--- TASK MATERIAL Enclosed Below ---
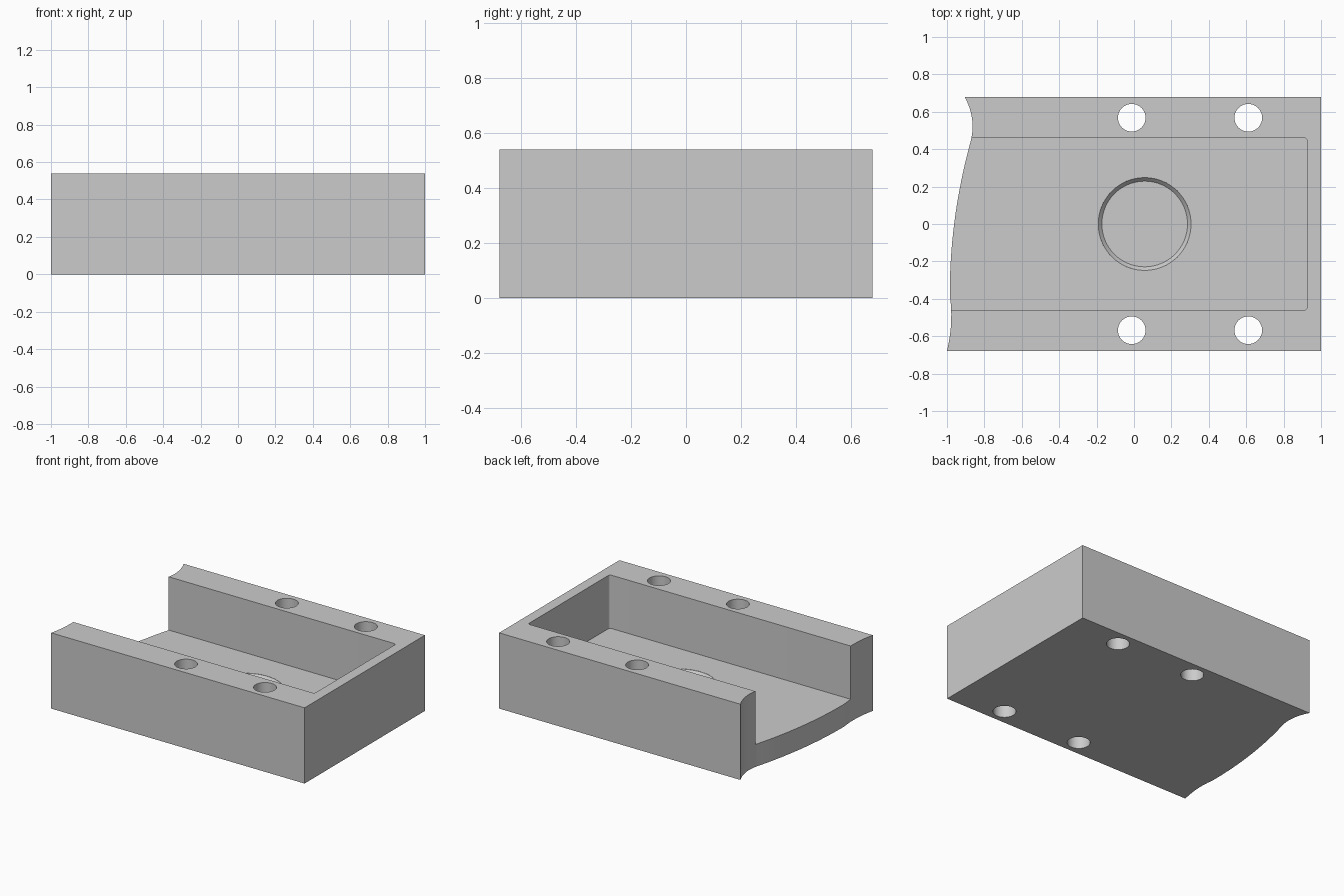
import bpy, bmesh, math

cube = bpy.data.objects.get("Cube")
if cube:
    bpy.data.objects.remove(cube, do_unlink=True)

W, H, FLOOR = 0.678, 0.54, 0.16

grey = bpy.data.materials.new("plain grey")
grey.use_nodes = True
grey.diffuse_color = (0.6, 0.6, 0.6, 1)
grey.node_tree.nodes["Principled BSDF"].inputs["Base Color"].default_value = (0.6, 0.6, 0.6, 1)


def add_mesh(name, bm):
    bmesh.ops.recalc_face_normals(bm, faces=bm.faces)
    mesh = bpy.data.meshes.new(name)
    bm.to_mesh(mesh)
    bm.free()
    mesh.materials.append(grey)
    obj = bpy.data.objects.new(name, mesh)
    bpy.context.collection.objects.link(obj)
    return obj


def prism(name, outline, z0, z1):
    bm = bmesh.new()
    face = bm.faces.new([bm.verts.new((x, y, z0)) for x, y in outline])
    ext = bmesh.ops.extrude_face_region(bm, geom=[face])
    for v in ext["geom"]:
        if isinstance(v, bmesh.types.BMVert):
            v.co.z = z1
    return add_mesh(name, bm)


def cone(name, x, y, r0, r1, z0, z1, sides=64):
    bm = bmesh.new()
    bmesh.ops.create_cone(bm, cap_ends=True, segments=sides,
                          radius1=r0, radius2=r1, depth=z1 - z0)
    bmesh.ops.translate(bm, verts=bm.verts, vec=(x, y, (z0 + z1) / 2))
    return add_mesh(name, bm)


def sweep(a, b, c, steps):
    """Parabola x(y) through three points, sampled from a towards c."""
    pts = []
    for i in range(steps):
        y = a[1] + (c[1] - a[1]) * i / steps
        x = 0
        for p, q, r in ((a, b, c), (b, a, c), (c, a, b)):
            x += p[0] * (y - q[1]) * (y - r[1]) / ((p[1] - q[1]) * (p[1] - r[1]))
        pts.append((x, y))
    return pts


# Block with a wavy left end made of three curves
back, back_join = (-0.904, W), (-0.874, 0.44)
front_join, front = (-0.985, -0.38), (-1, -W)
outline = sweep(back, (-0.863, 0.52), back_join, 12)
outline += sweep(back_join, (-0.968, -0.055), front_join, 20)
outline += sweep(front_join, (-0.978, -0.53), front, 12)
outline += [front, (1, -W), (1, W)]
block = prism("block", outline, 0, H)

# Open-ended pocket with small rounded inner corners
x1, y1, r = 0.925, 0.46, 0.015
arc = [(x1 - r + r * math.sin(t), y1 - r + r * math.cos(t))
       for t in (math.pi / 2 * i / 6 for i in range(7))]
pocket = [(-1.2, y1)] + arc + [(x, -y) for x, y in reversed(arc)] + [(-1.2, -y1)]
cutters = [prism("pocket_cutter", pocket, FLOOR, H + 0.2)]

# Shallow chamfered round recess in the pocket floor
cutters.append(cone("recess_cutter", 0.057, 0, 0.229, 0.249, FLOOR - 0.022, FLOOR))
cutters[-1].data.transform(cutters[-1].matrix_world)
cutters.append(cone("recess_opening_cutter", 0.057, 0, 0.249, 0.251, FLOOR - 0.001, FLOOR + 0.05))

# Bolt holes through both rails
for x in (-0.012, 0.611):
    for y in (-0.568, 0.568):
        cutters.append(cone("bolt_hole_cutter", x, y, 0.074, 0.074, -0.1, H + 0.1, 48))

for cutter in cutters:
    mod = block.modifiers.new(cutter.name, "BOOLEAN")
    mod.operation = "DIFFERENCE"
    mod.solver = "EXACT"
    mod.object = cutter
    cutter.hide_render = True

# Bake the cuts, then remove the cutters
bpy.context.view_layer.update()
graph = bpy.context.evaluated_depsgraph_get()
result = bpy.data.meshes.new_from_object(block.evaluated_get(graph))
block.modifiers.clear()
block.data = result
for cutter in cutters:
    bpy.data.objects.remove(cutter, do_unlink=True)

bpy.ops.object.select_all(action="DESELECT")
block.select_set(True)
bpy.context.view_layer.objects.active = block
bpy.ops.object.shade_smooth_by_angle(angle=math.radians(25))
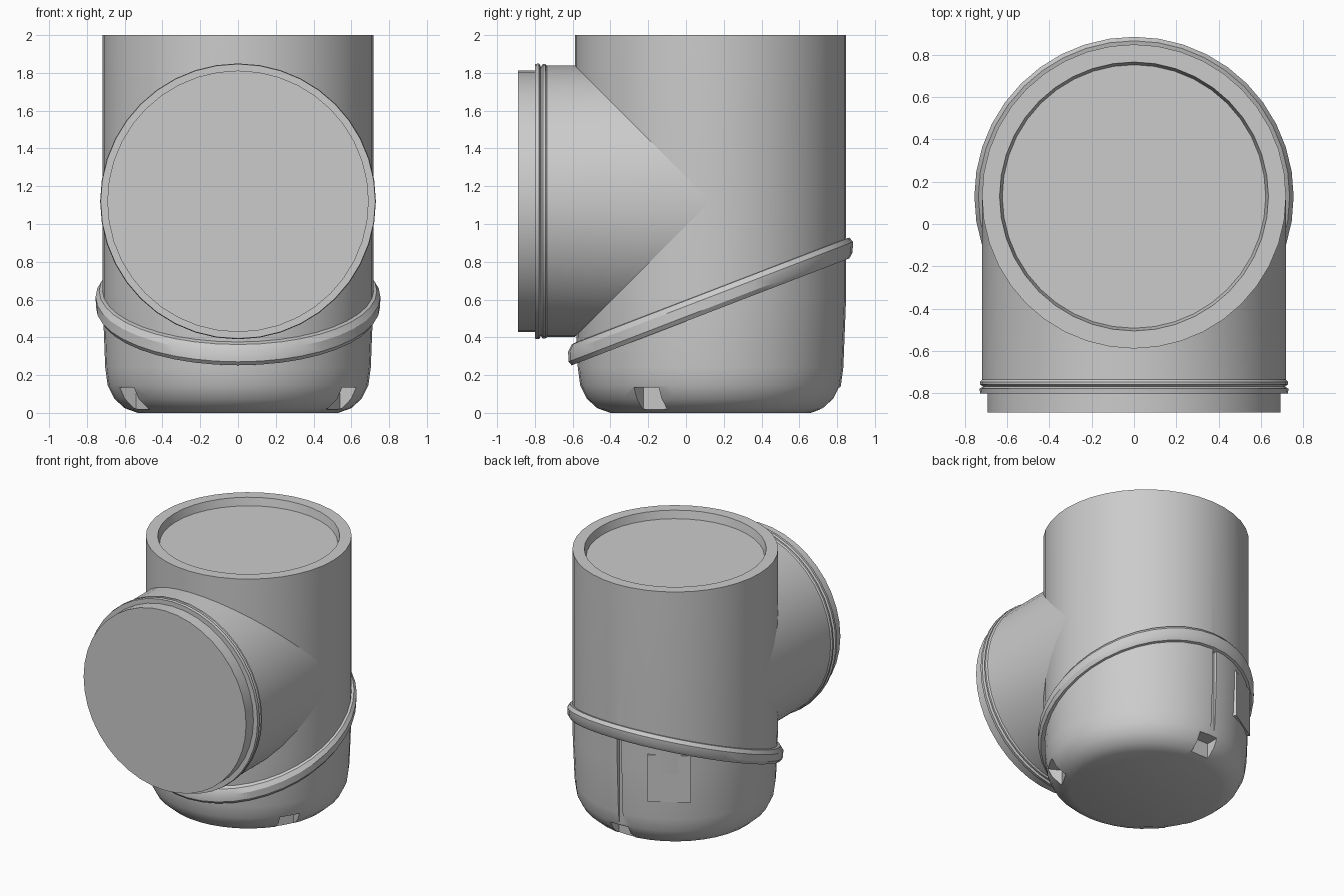
import bpy, bmesh, math
from mathutils import Matrix

if "Cube" in bpy.data.objects:
    bpy.data.objects.remove(bpy.data.objects["Cube"])

N = 40            # sides of every round part
CY = 0.13         # y of the upright axis
R = 0.718         # pipe radius
PZ = 1.12         # height of the side branch axis
ANG = [2 * math.pi * i / N for i in range(N)]


def loft(name, rings, closed=False):
    """Skin a list of point rings; cap the ends unless closed on itself."""
    bm = bmesh.new()
    vs = [[bm.verts.new(p) for p in ring] for ring in rings]
    pairs = list(zip(vs, vs[1:])) + ([(vs[-1], vs[0])] if closed else [])
    for a, b in pairs:
        for i in range(N):
            j = (i + 1) % N
            bm.faces.new((a[i], a[j], b[j], b[i]))
    if not closed:
        bm.faces.new(vs[0])
        bm.faces.new(vs[-1])
    bmesh.ops.recalc_face_normals(bm, faces=bm.faces)
    return finish(name, bm)


def finish(name, bm):
    me = bpy.data.meshes.new(name)
    bm.to_mesh(me)
    bm.free()
    ob = bpy.data.objects.new(name, me)
    bpy.context.collection.objects.link(ob)
    return ob


def radial_box(name, az, radius, z, size):
    """Box placed at an azimuth (degrees) around the upright axis."""
    bm = bmesh.new()
    m = (Matrix.Translation((0, CY, 0)) @ Matrix.Rotation(math.radians(az), 4, 'Z')
         @ Matrix.Translation((radius, 0, z)) @ Matrix.Diagonal((*size, 1)))
    bmesh.ops.create_cube(bm, size=1, matrix=m)
    return finish(name, bm)


def upright(r, z):
    return [(r * math.cos(a), CY + r * math.sin(a), z) for a in ANG]


def branch(r, y):
    return [(r * math.cos(a), y, PZ + r * math.sin(a)) for a in ANG]


# Upright pipe with rounded base and recessed top
body = loft("upright_pipe", [upright(r, z) for r, z in [
    (0.53, 0.0), (0.60, 0.025), (0.655, 0.075), (0.69, 0.145), (0.703, 0.24),
    (R, 0.62), (R, 1.92), (R, 2.0), (0.635, 2.0), (0.622, 1.94)]])

# Three notches around the base and a narrow slot at the back
cutters = [radial_box("base_notch_cutter", az, 0.69, 0.05, (0.22, 0.15, 0.17))
           for az in (-30, 90, 210)]
cutters.append(radial_box("back_slot_cutter", 92, 0.73, 0.47, (0.08, 0.035, 0.70)))
for c in cutters:
    c.hide_render = True
    c.hide_set(True)
    mod = body.modifiers.new("cut", 'BOOLEAN')
    mod.object = c
    mod.operation = 'DIFFERENCE'
    mod.solver = 'EXACT'

# Side branch, its inner end mitred to the upright pipe
mitre = [(R * math.cos(a), CY - R * abs(math.sin(a)), PZ + R * math.sin(a)) for a in ANG]
side = loft("side_branch", [mitre] + [branch(r, y) for r, y in [
    (R, -0.735), (0.727, -0.745), (0.727, -0.758), (0.712, -0.768),
    (0.73, -0.778), (0.727, -0.80), (0.692, -0.80), (0.692, -0.89)]])

# Tilted band around the lower body
band = loft("tilted_band", [
    [(r * math.cos(a), CY + r * math.sin(a), 0.59 + dz + 0.385 * r * math.sin(a))
     for a in ANG]
    for r, dz in [(0.695, 0.06), (0.735, 0.055), (0.754, 0.025),
                  (0.752, -0.03), (0.735, -0.055), (0.695, -0.055)]], closed=True)

# Small raised panel on the back left
panel = radial_box("back_panel", 121.5, 0.69, 0.56, (0.05, 0.30, 0.36))

# Smooth round walls, keep hard edges
for ob in (body, side, band, panel):
    bpy.ops.object.select_all(action='DESELECT')
    ob.select_set(True)
    bpy.context.view_layer.objects.active = ob
    if ob is body:
        for mod in [m.name for m in ob.modifiers]:
            bpy.ops.object.modifier_apply(modifier=mod)
    bpy.ops.object.shade_smooth_by_angle(angle=math.radians(30))
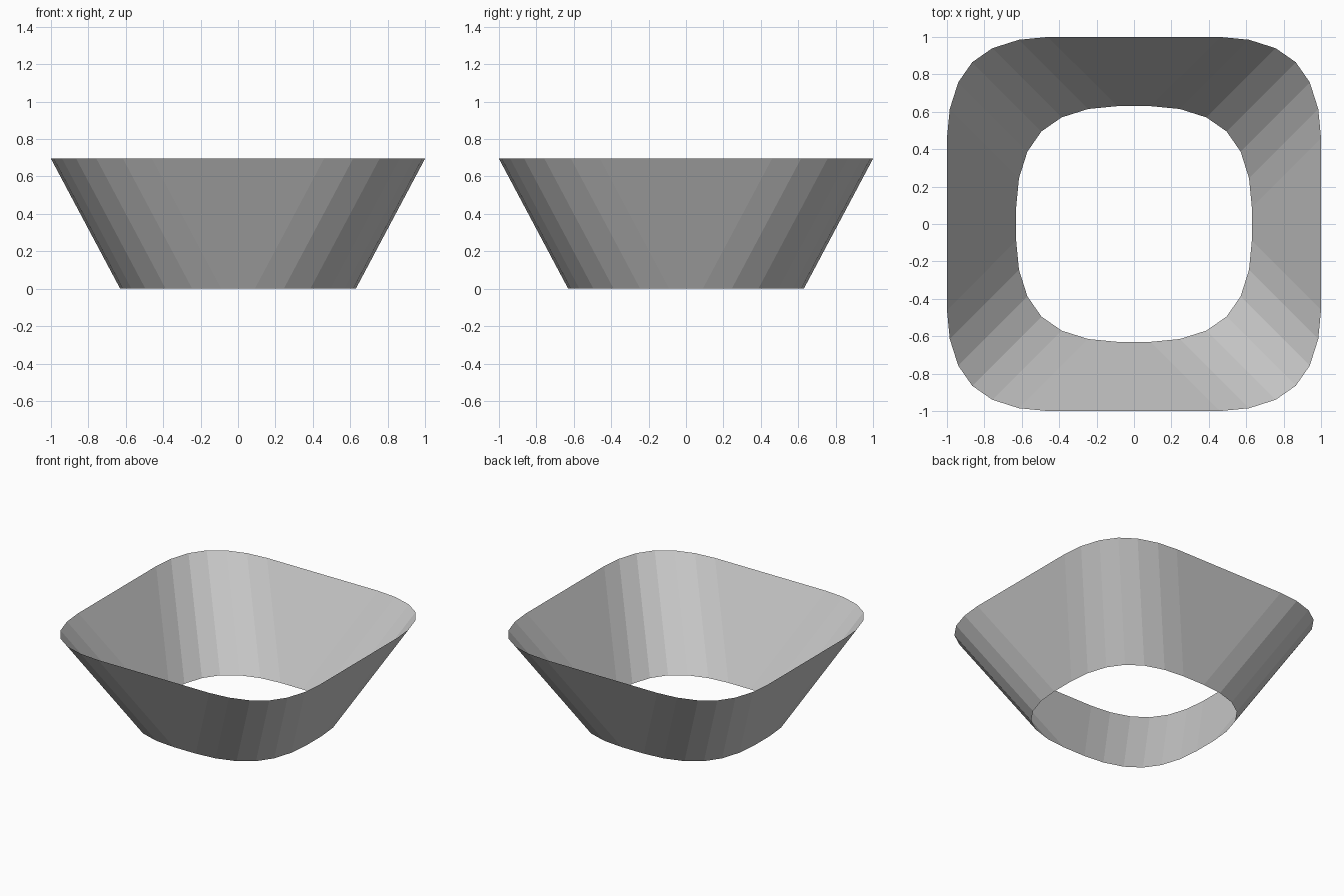
import bpy
import bmesh

if "Cube" in bpy.data.objects:
    bpy.data.objects.remove(bpy.data.objects["Cube"], do_unlink=True)

HEIGHT = 0.695
INSET = 0.37  # how far the bottom edge sits inside the top edge

# One rounded corner of the top edge, mirrored about its diagonal
half_corner = [(1.0, 0.46), (0.985, 0.615), (0.94, 0.757)]
corner = half_corner + [(0.865, 0.865)] + [(y, x) for x, y in reversed(half_corner)]


def ring(bm, inset, z):
    """Loop of vertices made by turning the corner through four quarters."""
    verts = []
    pts = [(x - inset, y - inset) for x, y in corner]
    for _ in range(4):
        verts += [bm.verts.new((x, y, z)) for x, y in pts]
        pts = [(-y, x) for x, y in pts]
    return verts


# Flat-faced open funnel wall
bm = bmesh.new()
bottom = ring(bm, INSET, 0)
top = ring(bm, 0, HEIGHT)
n = len(top)
for i in range(n):
    j = (i + 1) % n
    bm.faces.new((bottom[i], bottom[j], top[j], top[i]))

mesh = bpy.data.meshes.new("funnel_wall")
bm.to_mesh(mesh)
bm.free()
wall = bpy.data.objects.new("funnel_wall", mesh)
bpy.context.collection.objects.link(wall)

# Plain grey
grey = bpy.data.materials.new("light_grey")
grey.use_nodes = True
color = (0.6, 0.6, 0.6, 1)
grey.diffuse_color = color
grey.node_tree.nodes["Principled BSDF"].inputs["Base Color"].default_value = color
mesh.materials.append(grey)
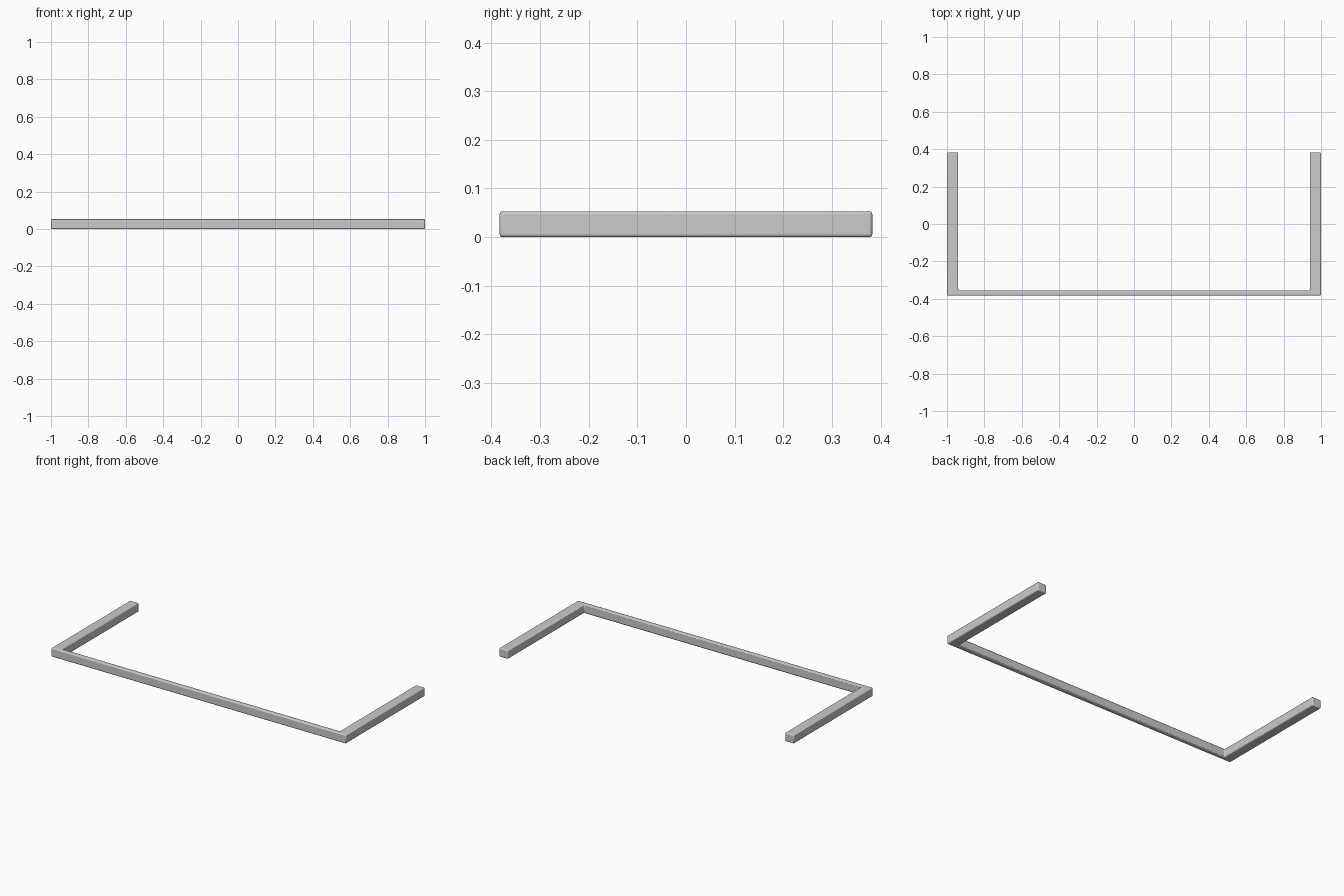
import bpy, bmesh

if "Cube" in bpy.data.objects:
    bpy.data.objects.remove(bpy.data.objects["Cube"])

HEIGHT = 0.053
Y = 0.383      # half depth
ARM = 0.06     # side arm width
BAR = 0.028    # front bar thickness

# U-shaped outline: thin front bar with two wider side arms
right = [(1, -Y), (1, Y), (1 - ARM, Y), (1 - ARM, -Y + BAR)]
outline = right + [(-x, y) for x, y in reversed(right)]

# Extrude the outline to a solid frame
bm = bmesh.new()
face = bm.faces.new([bm.verts.new((x, y, 0)) for x, y in outline])
ext = bmesh.ops.extrude_face_region(bm, geom=[face])
top = [v for v in ext["geom"] if isinstance(v, bmesh.types.BMVert)]
bmesh.ops.translate(bm, verts=top, vec=(0, 0, HEIGHT))
bmesh.ops.recalc_face_normals(bm, faces=bm.faces)
mesh = bpy.data.meshes.new("u_frame")
bm.to_mesh(mesh)
bm.free()

frame = bpy.data.objects.new("u_frame", mesh)
bpy.context.collection.objects.link(frame)

# Softened edges
bevel = frame.modifiers.new("soft_edges", "BEVEL")
bevel.width = 0.006
bevel.segments = 3
bevel.limit_method = "ANGLE"

bpy.context.view_layer.objects.active = frame
frame.select_set(True)
bpy.ops.object.shade_smooth_by_angle()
--- End of Enclosed TASK MATERIAL ---
- _DIRECTIONS FOR THIS TASK_
An exact copy of the lines above between the line holding "back, back_join = (-0.904, W), (-0.874, 0.44)" and the line holding "arc = [(x1 - r", inclusive, is the whole answer.

- _TASK RESULT_
back, back_join = (-0.904, W), (-0.874, 0.44)
front_join, front = (-0.985, -0.38), (-1, -W)
outline = sweep(back, (-0.863, 0.52), back_join, 12)
outline += sweep(back_join, (-0.968, -0.055), front_join, 20)
outline += sweep(front_join, (-0.978, -0.53), front, 12)
outline += [front, (1, -W), (1, W)]
block = prism("block", outline, 0, H)

# Open-ended pocket with small rounded inner corners
x1, y1, r = 0.925, 0.46, 0.015
arc = [(x1 - r + r * math.sin(t), y1 - r + r * math.cos(t))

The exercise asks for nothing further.